2018 Conference Presentation
Cuts to social care budgets have impacted and are still impacting the targeting of services, which have gradually focused on those social care users with the highest levels of needs. In this paper we describe the patterns of services provided in three different local authorities, along with the distribution of lifetime costs, focusing in particular on the highest percentiles.
The availability of administrative data deriving from local authorities’ databases, gives us the opportunity to discuss the potential for the use of these records in social care. More importantly, it allows us to analyse in depth the provision of care packages at individual level and observed longitudinally.
Using Latent Class Analysis, we identify groups of users based on their assigned care package. The aims of this paper are to (i) describe patterns of service use for each estimated latent class, (ii) describe difference between users by latent class (iii) describe the distribution of lifetime costs, focusing in detail on the most expensive cases.
Preliminary results suggest that care packages and the associated lifetime costs differ between the local authorities analysed, signalling the existence of local variations in social care support, although some of those differences could also be related to a certain degree of heterogeneity between the data collections.

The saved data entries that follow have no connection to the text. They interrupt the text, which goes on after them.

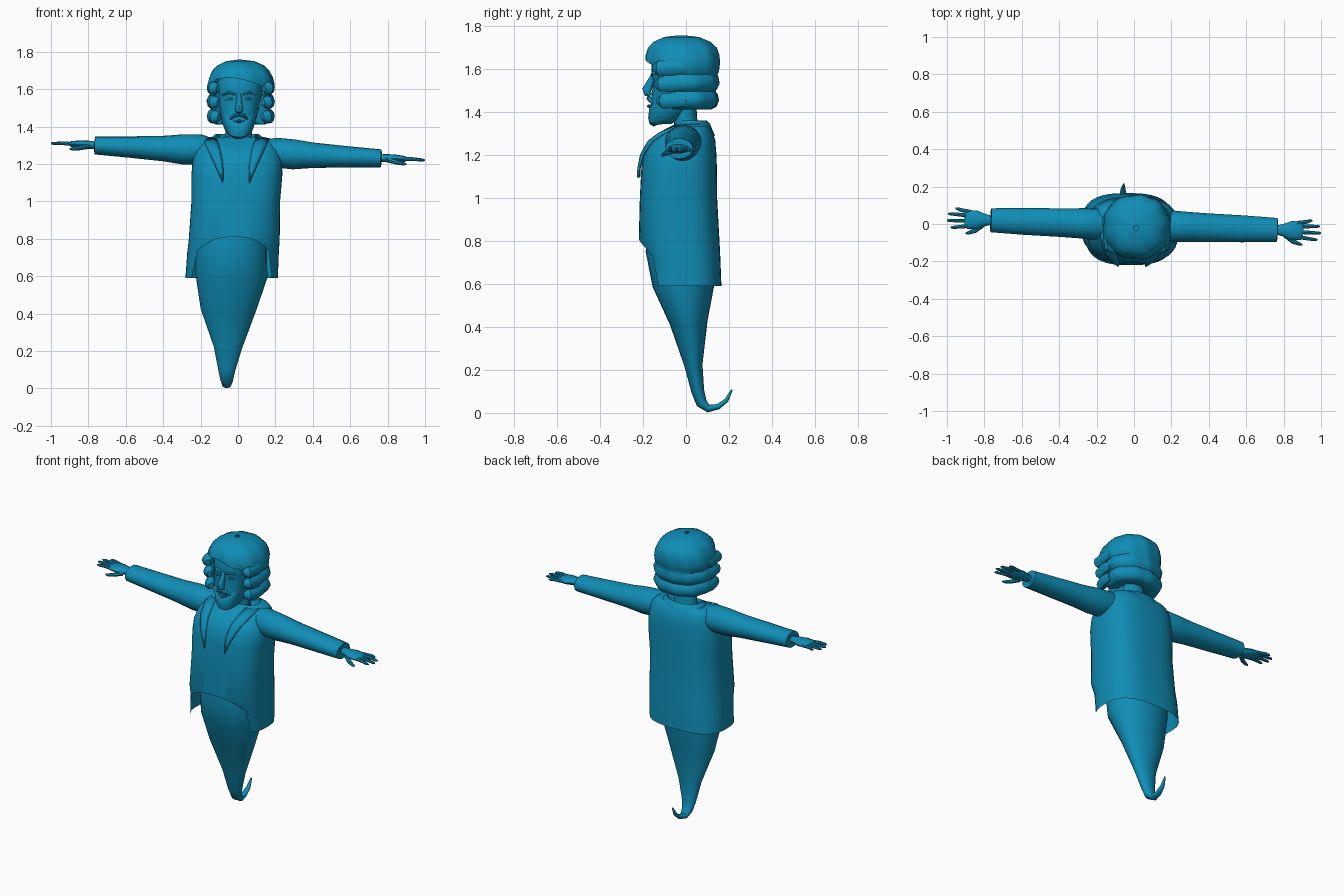
import bpy, bmesh, math
from mathutils import Vector

cube = bpy.data.objects.get("Cube")
if cube:
    bpy.data.objects.remove(cube)

teal = bpy.data.materials.new("teal")
teal.use_nodes = True
TEAL = (0.005, 0.27, 0.47, 1)
teal.diffuse_color = TEAL
teal.node_tree.nodes["Principled BSDF"].inputs["Base Color"].default_value = TEAL


def build(name, rows, closed=True, caps=False, angle=40):
    """Skin a list of point rows into a smooth-shaded object."""
    bm = bmesh.new()
    grid = [[bm.verts.new(p) for p in row] for row in rows]
    n = len(grid[0])
    for a, b in zip(grid, grid[1:]):
        for i in range(n if closed else n - 1):
            j = (i + 1) % n
            bm.faces.new((a[i], a[j], b[j], b[i]))
    if caps:
        bm.faces.new(grid[0])
        bm.faces.new(grid[-1])
    bmesh.ops.remove_doubles(bm, verts=bm.verts, dist=0.0005)
    bmesh.ops.recalc_face_normals(bm, faces=bm.faces)
    mesh = bpy.data.meshes.new(name)
    bm.to_mesh(mesh)
    bm.free()
    mesh.materials.append(teal)
    obj = bpy.data.objects.new(name, mesh)
    bpy.context.collection.objects.link(obj)
    bpy.ops.object.select_all(action="DESELECT")
    bpy.context.view_layer.objects.active = obj
    obj.select_set(True)
    bpy.ops.object.shade_smooth_by_angle(angle=math.radians(angle))
    return obj


def at_height(profile, z):
    """Interpolate a (z, cx, cy, rx, ry) profile that rises in z."""
    for a, b in zip(profile, profile[1:]):
        if a[0] <= z <= b[0] and b[0] > a[0]:
            t = (z - a[0]) / (b[0] - a[0])
            return [p + (q - p) * t for p, q in zip(a, b)]
    return profile[-1] if z > profile[-1][0] else profile[0]


def on_ring(ring, a, power):
    z, cx, cy, rx, ry = ring
    s, c = math.sin(a), math.cos(a)
    k = (abs(s) ** power + abs(c) ** power) ** (-1 / power)
    return Vector((cx + rx * s * k, cy - ry * c * k, z))


def loft(name, profile, n=32, power=2, hem=None, caps=False, angle=40):
    """Stacked rings; angle 0 faces front. hem(a) lifts the lower edge."""
    rows = []
    for ring in profile:
        row = []
        for i in range(n):
            a = math.tau * i / n
            low = hem(a) if hem else -1
            r = at_height(profile, low) if ring[0] < low else ring
            row.append(on_ring(r, a, power))
        rows.append(row)
    return build(name, rows, caps=caps, angle=angle)


def tube(name, path, side, n=12):
    """Elliptical tube along (point, side radius, other radius) stations."""
    rows = []
    pts = [Vector(p[0]) for p in path]
    for i, (_, r1, r2) in enumerate(path):
        tangent = pts[min(i + 1, len(pts) - 1)] - pts[max(i - 1, 0)]
        up = tangent.cross(side).normalized()
        across = up.cross(tangent).normalized()
        rows.append([pts[i] + across * r1 * math.cos(math.tau * k / n)
                     + up * r2 * math.sin(math.tau * k / n) for k in range(n)])
    return build(name, rows, caps=True)


X, Y = Vector((1, 0, 0)), Vector((0, 1, 0))

# Ghostly tail ending in an upturned hook
tube("tail", [((-.035, -.025, .86), .17, .15), ((-.035, -.02, .76), .19, .168),
              ((-.035, -.01, .6), .192, .146), ((-.052, .013, .42), .148, .088),
              ((-.053, .035, .22), .076, .042), ((-.06, .055, .1), .046, .03),
              ((-.06, .073, .045), .034, .026), ((-.06, .105, .02), .025, .018),
              ((-.06, .15, .029), .019, .013), ((-.058, .188, .058), .013, .01),
              ((-.055, .214, .108), .004, .004)], X, 24)

# Jacket and shirt body with an arched front hem
TORSO = [(.59, -.034, -.01, .247, .175), (.72, -.027, -.016, .245, .176),
         (.8, -.02, -.032, .243, .188), (1.0, -.012, -.035, .237, .18),
         (1.14, -.006, -.032, .243, .176), (1.21, -.004, -.027, .24, .168),
         (1.27, -.004, -.012, .225, .148), (1.31, -.005, .008, .21, .115),
         (1.335, -.005, .022, .185, .085), (1.345, -.005, .022, .14, .07),
         (1.32, -.005, .01, .08, .06)]
POWER = 2.8


def jacket_hem(a):
    u = abs(math.sin(a))
    if math.cos(a) > 0 and u < .72:
        return .81 - .08 * (u / .72) ** 3
    return .59


loft("jacket", TORSO, 48, POWER, jacket_hem)


def chest(x, z, lift):
    _, cx, cy, rx, ry = at_height(TORSO[:-1], z)
    u = min(abs(x - cx) / rx, .97)
    return Vector((x, cy - ry * (1 - u ** POWER) ** (1 / POWER) - lift, z))


# Pointed lapels and the collar behind the neck
for s, side in ((-1, "right"), (1, "left")):
    rows = []
    for k in range(8):
        t = k / 7
        z = 1.095 + .245 * t
        outer, inner = .07 + .11 * t, .07 + .035 * t - .06 * t * (1 - t)
        rows.append([chest(s * (inner + (outer - inner) * m / 3) - .01, z,
                           .012 + .01 * math.sin(math.pi * m / 3)) for m in range(4)])
    lapel = build(side + "_lapel", rows, closed=False)
    thick = lapel.modifiers.new("thickness", "SOLIDIFY")
    thick.thickness = .008

arc = [math.radians(60 + 240 * i / 20) for i in range(21)]
COLLAR = [(1.29, -.005, .02, .17, .115), (1.345, -.005, .022, .135, .09),
          (1.362, -.005, .02, .115, .075), (1.33, -.005, .015, .09, .06)]
build("collar", [[on_ring(r, a, 2) for a in arc] for r in COLLAR], closed=False)

# Arms and hands, set along a slightly tilted shoulder line
for s, side in ((-1, "right"), (1, "left")):
    def arm_point(d, y, z):
        return (s * d, y - .006 - .034 * s * d, z + 1.265 - .045 * s * d)

    sleeve = [(.12, .0, .06, .06), (.2, .005, .085, .08), (.3, .0, .08, .08),
              (.4, 0, .076, .068), (.58, 0, .072, .057), (.765, 0, .064, .048),
              (.768, 0, .05, .036), (.74, 0, .035, .022)]
    tube(side + "_sleeve", [(arm_point(d, 0, z), a, b) for d, z, a, b in sleeve], Y, 16)
    palm = [(.72, .026, .02), (.77, .026, .02), (.8, .034, .022),
            (.84, .05, .022), (.89, .05, .016), (.905, .04, .008)]
    tube(side + "_palm", [(arm_point(d, 0, .002), a, b) for d, a, b in palm], Y, 12)
    for finger, d, y in (("little", .955, .056), ("ring", .994, .027),
                         ("middle", 1.0, -.009), ("index", .98, -.045)):
        tube(f"{side}_{finger}_finger",
             [(arm_point(.87, y * .72, .002), .011, .011),
              (arm_point(.93, y * .9, .004), .01, .01),
              (arm_point(d - .012, y, .001), .008, .008),
              (arm_point(d, y, 0), .004, .004)], Y, 8)
    tube(side + "_thumb", [(arm_point(.81, -.025, -.008), .016, .014),
                           (arm_point(.85, -.058, -.018), .013, .012),
                           (arm_point(.885, -.072, -.024), .009, .009),
                           (arm_point(.9, -.074, -.025), .004, .004)], Y, 8)

# Neck and face
loft("neck", [(1.27, 0, 0, .085, .065), (1.33, .002, 0, .072, .055),
              (1.45, .005, -.005, .068, .052)], 20, caps=True)
loft("head", [(1.345, .004, -.11, .04, .04), (1.365, .004, -.1, .068, .065),
              (1.42, .004, -.07, .088, .095), (1.48, .005, -.06, .1, .1),
              (1.54, .008, -.045, .112, .108), (1.575, .01, -.04, .118, .12),
              (1.63, .012, -.03, .125, .132), (1.7, .015, -.02, .1, .11)],
     28, 2.3, caps=True)


# Full beard with a raised edge at the cheeks
def beard_row(z, grow, cy, rx, ry):
    half = [math.radians(-95 + 190 * i / 20) for i in range(21)]
    return [on_ring((z + grow * abs(math.sin(a)) ** 2, .004, cy, rx, ry), a, 2.2) for a in half]


build("beard", [beard_row(1.333, .01, -.115, .035, .035), beard_row(1.345, .015, -.11, .06, .06),
                beard_row(1.375, .03, -.09, .08, .086), beard_row(1.415, .06, -.075, .094, .096),
                beard_row(1.428, .08, -.07, .098, .09)], closed=False)

tube("nose", [((.006, -.145, 1.585), .012, .012), ((.006, -.163, 1.545), .013, .016),
              ((.006, -.182, 1.505), .02, .022), ((.006, -.178, 1.488), .022, .018),
              ((.006, -.165, 1.478), .012, .01)], X, 12)
for s, side in ((-1, "right"), (1, "left")):
    cx = .006
    tube(side + "_moustache", [((cx, -.172, 1.465), .012, .01),
                               ((cx + s * .025, -.168, 1.459), .013, .01),
                               ((cx + s * .048, -.15, 1.438), .005, .005)], Y, 8)
    tube(side + "_brow", [((cx + s * .018, -.15, 1.572), .014, .008),
                          ((cx + s * .05, -.148, 1.583), .014, .009),
                          ((cx + s * .085, -.12, 1.57), .01, .006)], Y, 8)
    tube(side + "_eyelid", [((cx + s * .025, -.143, 1.545), .008, .006),
                            ((cx + s * .045, -.142, 1.548), .014, .011),
                            ((cx + s * .072, -.125, 1.543), .008, .005)], Y, 8)
tube("lower_lip", [((-.022, -.158, 1.432), .006, .004), ((.006, -.17, 1.428), .012, .009),
                   ((.034, -.158, 1.432), .006, .004)], Y, 8)

# Wavy hair: stacked rolls, open at the face with a swept parting
HAIR = [(1.425, .015, 0, .07, .06), (1.412, .015, 0, .13, .115), (1.425, .015, 0, .162, .14),
        (1.455, .015, 0, .178, .152), (1.485, .015, 0, .168, .145),
        (1.497, .015, 0, .156, .135), (1.51, .015, -.002, .17, .146),
        (1.535, .015, -.003, .182, .157), (1.562, .015, -.005, .172, .153),
        (1.575, .015, -.006, .162, .15), (1.595, .015, -.012, .176, .163),
        (1.63, .015, -.016, .178, .172), (1.665, .015, -.016, .168, .17),
        (1.7, .015, -.016, .15, .158), (1.728, .015, -.018, .122, .13),
        (1.75, .012, -.02, .075, .082), (1.758, .01, -.022, .012, .014)]


def hairline(a):
    if math.cos(a) > math.cos(math.radians(53)):
        swing = math.sin(a) + .35
        return 1.66 - .05 * swing * swing
    return 0


hair = loft("hair", HAIR, 48, 2.2, hairline, angle=50)
# Soft vertical locks rippling around the head
for v in hair.data.vertices:
    a = math.atan2(v.co.x - .015, -v.co.y)
    ripple = 1 + .022 * math.cos(a * 9 + v.co.z * 14) * (1 if v.co.z < 1.73 else .3)
    v.co.x = .015 + (v.co.x - .015) * ripple
    v.co.y *= ripple

# Thick front edges of the side locks
for s, side in ((-1, "right"), (1, "left")):
    for k, z in enumerate((1.452, 1.53, 1.605)):
        tube(f"{side}_curl_{k + 1}",
             [((.015 + s * (.115 + .004 * k), -.128 - .01 * k, z), .014, .018),
              ((.015 + s * (.138 + .003 * k), -.108 - .01 * k, z), .03, .036),
              ((.015 + s * .156, -.06, z + .003), .026, .038),
              ((.015 + s * .16, .0, z + .003), .018, .03)], X, 10)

Estimating care service outcomes from administrative records: challenges and opportunities